Foresight, teamwork and long hours helped Public Health flip the switch

Faculty and Staff — April 7, 2020

Foresight, teamwork and long hours helped Public Health flip the switch

Apart from the hard work and long hours involved in moving 69 Public Health courses online, Margaret Murphy’s biggest challenge at the start of the coronavirus emergency was resetting her expectations. The urgency of the situation meant she had to focus on utility, not perfection.

“I had to adjust my brain and reframe the goal,” said Murphy, who has worked as an instructional designer at the College of Public Health for five years. “The need in front of me was to help our instructors teach from a distance in ways that, for some, were very different than what they were used to. I had to accept that this wasn’t about trying to achieve the highest quality online course ever offered.”

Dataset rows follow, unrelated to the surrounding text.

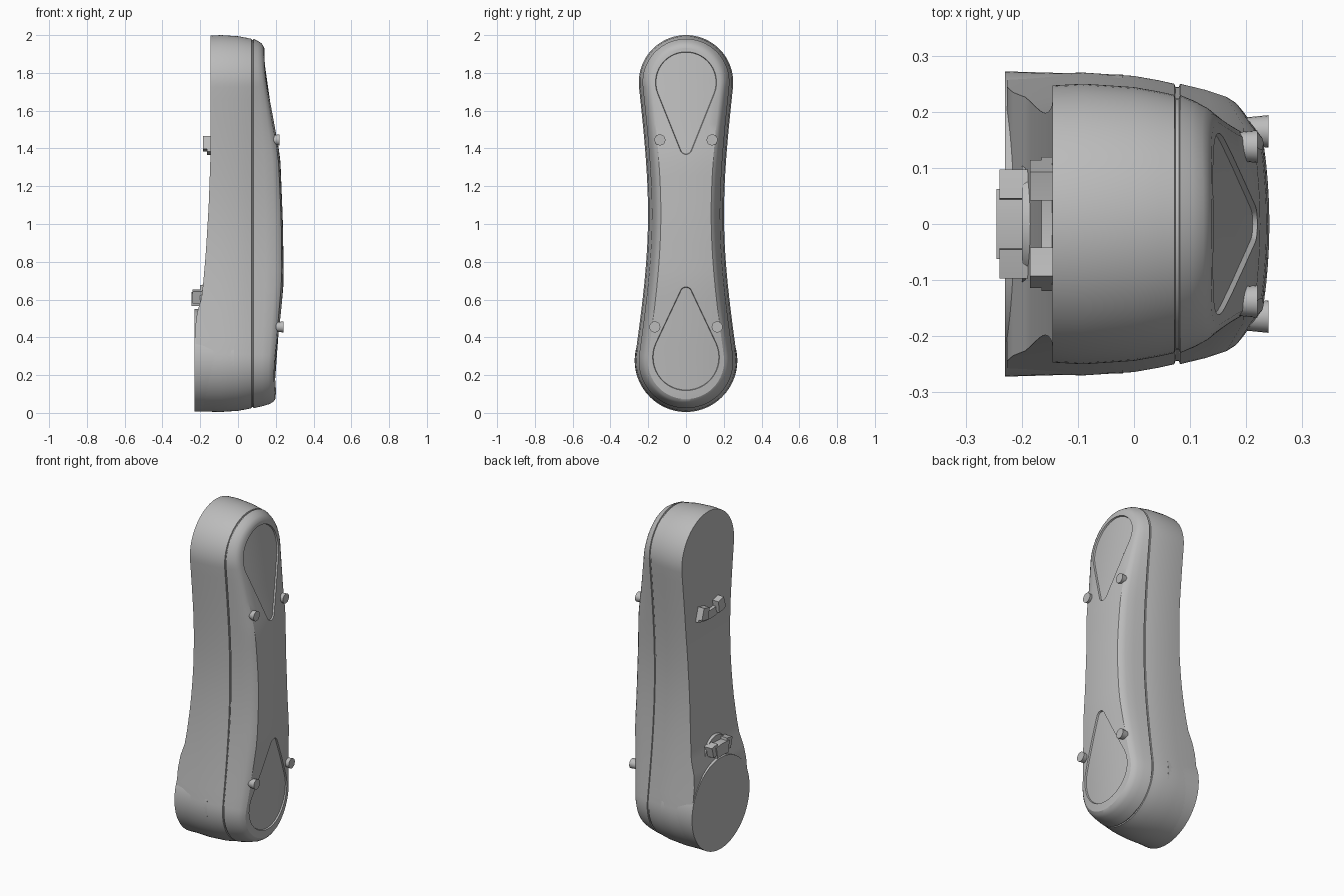
import bpy, bmesh, math
from mathutils import Matrix

if "Cube" in bpy.data.objects:
    bpy.data.objects.remove(bpy.data.objects["Cube"])

grey = bpy.data.materials.new("light_grey")
grey.use_nodes = True
COLOUR = (0.5, 0.5, 0.5, 1)
grey.diffuse_color = COLOUR
grey.node_tree.nodes["Principled BSDF"].inputs["Base Color"].default_value = COLOUR


def finish(name, bm, smooth=True):
    bmesh.ops.recalc_face_normals(bm, faces=bm.faces)
    mesh = bpy.data.meshes.new(name)
    bm.to_mesh(mesh)
    bm.free()
    mesh.materials.append(grey)
    ob = bpy.data.objects.new(name, mesh)
    bpy.context.collection.objects.link(ob)
    if smooth:
        shade(ob)
    return ob


def shade(ob):
    bpy.ops.object.select_all(action='DESELECT')
    ob.select_set(True)
    bpy.context.view_layer.objects.active = ob
    bpy.ops.object.shade_smooth_by_angle(angle=math.radians(28))


def lerp_table(table, z):
    for (z0, v0), (z1, v1) in zip(table, table[1:]):
        if z <= z1:
            return v0 + (v1 - v0) * max(0, (z - z0) / (z1 - z0))
    return table[-1][1]


def arc(cz, r, a0, a1, n):
    angles = [math.radians(a0 + (a1 - a0) * i / n) for i in range(n + 1)]
    return [(r * math.cos(a), cz + r * math.sin(a)) for a in angles]


def hermite(p, q, sp, sq, n):
    """Half-width curve between two (y, z) points with end slopes dy/dz."""
    out, h = [], q[1] - p[1]
    for i in range(1, n):
        t = i / n
        y = (p[0] * (2*t**3 - 3*t*t + 1) + q[0] * (3*t*t - 2*t**3)
             + h * sp * (t**3 - 2*t*t + t) + h * sq * (t**3 - t*t))
        out.append((y, p[1] + h * t))
    return out


def inset_half(half, d):
    out = []
    for i, (y, z) in enumerate(half):
        if i in (0, len(half) - 1):
            out.append((0, z + (d if i == 0 else -d)))
            continue
        ty, tz = half[i+1][0] - half[i-1][0], half[i+1][1] - half[i-1][1]
        k = d / math.hypot(ty, tz)
        out.append((y - tz * k, z + ty * k))
    return out


def loft(name, half, layers, cols=8):
    """Mirror a half outline and loft it along x; cap both ends with strips."""
    bm = bmesh.new()
    rings, n = [], len(half)
    for xf, d in layers:
        pts = inset_half(half, d)
        full = pts + [(-y, z) for y, z in pts[-2:0:-1]]
        rings.append([bm.verts.new((xf(y, z), y, z)) for y, z in full])
    m = len(rings[0])
    for a, b in zip(rings, rings[1:]):
        for i in range(m):
            j = (i + 1) % m
            bm.faces.new((a[i], a[j], b[j], b[i]))
    for ring, (xf, _) in ((rings[0], layers[0]), (rings[-1], layers[-1])):
        rows = []
        for i in range(1, n - 1):
            r, l = ring[i], ring[m - i]
            row = [r]
            for c in range(1, cols):
                y = r.co.y * (1 - 2 * c / cols)
                row.append(bm.verts.new((xf(y, r.co.z), y, r.co.z)))
            rows.append(row + [l])
        for c in range(cols):
            bm.faces.new((ring[0], rows[0][c], rows[0][c+1]))
            bm.faces.new((ring[n-1], rows[-1][c], rows[-1][c+1]))
            for a, b in zip(rows, rows[1:]):
                bm.faces.new((a[c], a[c+1], b[c+1], b[c]))
    return finish(name, bm, False)


# Front and back surface heights along the link
FRONT = [(0, .19), (.1, .2), (.4, .222), (.7, .242), (1, .238), (1.35, .224),
         (1.5, .2), (1.9, .143), (2, .13)]
BACK = [(0, -.226), (.5, -.226), (.62, -.19), (.85, -.17), (1.1, -.155), (1.35, -.146), (1.6, -.145)]
SEAM = 0.074


def front(y, z):
    return lerp_table(FRONT, z) - 0.5 * y * y


def back(y, z):
    return lerp_table(BACK, z)


def shoulder(f):
    return lambda y, z: SEAM + 0.008 + (front(y, z) - SEAM - 0.008) * f


def flat(x):
    return lambda y, z: x


# Main body with rounded shoulder and a seam groove around the cover
low = arc(.275, .27, -90, 8, 20)
high = arc(1.75, .25, -6, 90, 20)
waist = (.201, 1.05)
outline = (low + hermite(low[-1], waist, -math.tan(math.radians(8)), 0, 10) + [waist]
           + hermite(waist, high[0], 0, math.tan(math.radians(6)), 10) + high)
outline[0], outline[-1] = (0, .005), (0, 2)
body = loft("link_body", outline, [
    (back, .003), (flat(-.09), 0), (flat(0), .006), (flat(.045), .014),
    (flat(SEAM - .002), .02), (flat(SEAM), .026), (flat(SEAM + .006), .026),
    (flat(SEAM + .008), .02), (shoulder(.45), .031), (shoulder(.78), .043),
    (shoulder(.92), .054), (shoulder(1), .068)])


# Teardrop recesses in the cover
def teardrop(z0, r0, z1, r1):
    a = math.degrees(math.asin((r0 - r1) / (z1 - z0)))
    p, q = arc(z0, r0, -90, a, 14), arc(z1, r1, a, 90, 14)
    p[0], q[-1] = (0, z0 - r0), (0, z1 + r1)
    mid = [(p[-1][0] + (q[0][0] - p[-1][0]) * t / 5, p[-1][1] + (q[0][1] - p[-1][1]) * t / 5)
           for t in range(1, 5)]
    return p + mid + q


for label, shape in (("upper", teardrop(1.4, .035, 1.75, .165)),
                     ("lower", teardrop(.295, .18, .635, .035))):
    cutter = loft(label + "_recess_cutter", shape, [
        (lambda y, z: front(y, z) - .009, .006), (lambda y, z: front(y, z) + .04, -.01)])
    mod = body.modifiers.new(label + "_recess", 'BOOLEAN')
    mod.operation, mod.solver, mod.object = 'DIFFERENCE', 'EXACT', cutter
    bpy.context.view_layer.objects.active = body
    bpy.ops.object.modifier_apply(modifier=mod.name)
    bpy.data.objects.remove(cutter)
shade(body)


# Round parts along x
def round_part(name, x0, x1, r0, r1, y, z, sides):
    bm = bmesh.new()
    bmesh.ops.create_cone(bm, cap_ends=True, segments=sides, radius1=r0, radius2=r1,
                          depth=x1 - x0, matrix=Matrix.Translation(((x0 + x1) / 2, y, z))
                          @ Matrix.Rotation(math.pi / 2, 4, 'Y'))
    return finish(name, bm)


round_part("joint_disc", -.23, -.02, .272, .266, 0, .278, 64)
round_part("connector_boss", -.2, -.1, .105, .135, 0, .57, 32)
for side, s in (("left", 1), ("right", -1)):
    round_part(f"upper_peg_{side}", .13, .22, .02, .029, .138 * s, 1.445, 20)
    round_part(f"lower_peg_{side}", .15, .24, .02, .029, .165 * s, .455, 20)


# Curved connector pieces on the back
def arc_block(name, cz, r0, r1, a0, a1, x0, x1, n=6):
    bm = bmesh.new()
    pts = arc(cz, r0, a0, a1, n) + arc(cz, r1, a1, a0, n)
    face = bm.faces.new([bm.verts.new((x0, y, z)) for y, z in pts])
    ext = bmesh.ops.extrude_face_region(bm, geom=[face])["geom"]
    bmesh.ops.translate(bm, vec=(x1 - x0, 0, 0),
                        verts=[g for g in ext if isinstance(g, bmesh.types.BMVert)])
    return finish(name, bm)


arc_block("upper_latch_bridge", 1.75, .335, .385, 252, 288, -.165, -.12)
arc_block("lower_latch_bridge", .28, .29, .36, 80, 100, -.245, -.15)
for side, s in (("left", 1), ("right", -1)):
    arc_block(f"upper_latch_tooth_{side}", 1.75, .3, .37, 270 + 8 * s, 270 + 18 * s, -.185, -.12, 2)
    arc_block(f"lower_latch_tooth_{side}", .28, .31, .375, 90 - 7 * s, 90 - 15 * s, -.24, -.15, 2)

“Collaboration's always been a really important part of the work I do at the university, but now more than ever.”

She had help achieving her “mind shift,” as she calls it, from a small group of instructional designers with whom she has talked daily for about a year as part of Microsoft Teams chat group — Jay Hsiao from Veterinary Medicine; DiAnna Palmer, Kelley Cupp and Byron Roush from Social Work; Aaron Carpenter from the John Glenn College of Public Affairs; and Elizabeth Flansburg-Cruz, who joined Murphy earlier this year and splits her time with Veterinary Medicine.

“They’re my buddies and my lifeline and my support,” she said. “Leaning on other people for help and hugs and high-fives, that’s essential.” Because she did, she and the other instructional designers in the group began tracking COVID-19 developments in early February — well before the outbreak took hold in Ohio —and started brainstorming how to provide the training and support needed to move courses online.

As events unfolded and began picking up speed, Murphy also leaned on the rock-solid support of her dean, Amy Fairchild.

“Above all, I’ve been impressed by Margaret’s introspection and critical – but always helpful – reflection back to me,” Fairchild said. “Whenever I run a faculty or staff meeting or retreat, I’ve come to learn that Margaret will always give me feedback that makes me the best person I can be as a teacher. What a pleasure it is to be her biggest cheerleader.”

Murphy and Flansburg-Cruz began their work by evaluating all the Public Health courses (save for the 11 already online) for their readiness to convert to distance education. What they found was a continuum of need.

Some courses weren’t even on CarmenCanvas yet. Some courses that were on Canvas had a lot of content but no overview pages and no information on how to guide students through the course. “This is essential,” she said, “because putting files up on Canvas without guidance is akin to handing students a giant chunk of paper and then just walking away.”

Next, Murphy and Flansburg-Cruz created a template in Canvas for each of the 69 courses so the instructors could build online modules. In addition, they built a succinct college-specific resource site for faculty and staff to complement KeepTeaching.osu.edu, and they started a blog to share advice.

“For faculty, the challenge isn’t only how to use Canvas or how to give a quiz or how to give a lecture using Zoom,” she said. “It’s really about trying to figure out who you are as an online instructor. From my conversations with faculty, I think that’s the biggest piece. It’s almost like developing a new identity.”

“And that’s why I’m so proud of our faculty. Many people were a bit scared by this, but they did it and did it with patience and grace.  They challenged themselves and pushed themselves for the sake of our students. It’s just awesome.”

And how does Murphy sum up her effort? “I’m working a lot of crazy-long hours, but so is everybody else. This is my job. It’s just that my job is a bit intensified now.”